The trove of 33 letters, written from 1950 to 1964, to Reverend Joseph Leonard, who lived in Dublin, will be auctioned on June 10 at Sheppard's Irish Auction House in Durrow, Ireland.
Kennedy, who died in 1994, was a woman who kept her private life well hidden. She never granted an interview after she left the Washington, D.C.
In the letters, some written on her trademark blue stationery, Kennedy reveals her fears that John F. Kennedy would have extramarital affairs, as well as her deep despair after he was assassinated in 1963.
The auction house's Phillip Sheppard told the Irish Times the letters come from "private sources." They are, he says, "her autobiography for the years 1950-1964." And the estimates are as high as $1.65 million for the collection.
Kennedy, then 21, was introduced to Leonard, then 73, by one of her family members during a visit to Dublin in 1950. The two met only twice over the course of 14 years. (Leonard died in 1964.)
In 1952, she wrote to Leonard that she was "terribly much in love" with her then-fiancé, a New York stockbroker named John Husted. But he wasn't the only man she had feelings for. She also noted that she'd met JFK, then a 35-year-old congressman.
"I think I'm in love with [him]" she wrote "If he ever does ask me to marry him, it will be for rather practical reasons – because his career is this driving thing with him."
Family and InfidelityShe also wrote candidly of her concerns that JFK might stray. "He's like my father in a way," she wrote to the priest in the early days of her romance with the future U.S. president. "Loves the chase and is bored with the conquest and once married, needs proof he's still attractive, so flirts with other women and resents you. I see how that nearly killed Mummy."
Kennedy also confided how their relationship gave her "an amazing insight on politicians – they really are a breed apart." And she described him as being consumed by ambition "like Macbeth."
Still, she admitted, the power was intoxicating. "Maybe I'm just dazzled and picture myself in a glittering world of crowned heads and Men of Destiny," she wrote in 1953, "and not just a sad little housewife."
After his 1963 assassination, Kennedy wrote in her black-edged stationery, "I always would have rather lost my life than lost Jack," before adding: "I think God must have taken Jack to show the world how lost we would be without him, but that is a strange way of thinking to me."

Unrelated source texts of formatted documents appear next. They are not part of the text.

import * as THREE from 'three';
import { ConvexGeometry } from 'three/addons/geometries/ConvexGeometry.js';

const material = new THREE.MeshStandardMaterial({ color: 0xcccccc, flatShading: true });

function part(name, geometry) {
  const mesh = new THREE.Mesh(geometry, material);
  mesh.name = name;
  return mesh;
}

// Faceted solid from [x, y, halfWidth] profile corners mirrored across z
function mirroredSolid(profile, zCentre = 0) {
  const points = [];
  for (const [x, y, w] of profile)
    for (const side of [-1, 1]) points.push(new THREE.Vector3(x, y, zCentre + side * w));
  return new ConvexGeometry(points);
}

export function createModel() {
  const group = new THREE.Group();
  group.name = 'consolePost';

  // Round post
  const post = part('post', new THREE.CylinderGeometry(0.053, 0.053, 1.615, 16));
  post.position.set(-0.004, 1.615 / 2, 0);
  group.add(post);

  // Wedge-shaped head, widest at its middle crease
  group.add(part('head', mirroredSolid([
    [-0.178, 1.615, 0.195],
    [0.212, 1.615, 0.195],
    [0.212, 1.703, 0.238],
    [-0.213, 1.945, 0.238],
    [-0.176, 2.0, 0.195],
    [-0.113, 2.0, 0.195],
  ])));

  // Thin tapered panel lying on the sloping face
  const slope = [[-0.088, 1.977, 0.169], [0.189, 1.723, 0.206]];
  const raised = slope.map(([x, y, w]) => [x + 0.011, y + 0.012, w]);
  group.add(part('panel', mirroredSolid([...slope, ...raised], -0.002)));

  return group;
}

It's an extraordinary discovery about the glamorous and guarded first lady. "We know next to nothing about Jackie's private thoughts about anything," Pamela Keogh, author of Jackie Style, tells PEOPLE. "The letters are fascinating because they show, clearly and honestly, she went into her marriage with wide open eyes and she knew exactly what was going on. Even from her early twenties. You also see what the private Jackie was like as a friend – how warm and open she could be with someone she trusted, and how thoughtful and vulnerable she was when she let her guard down."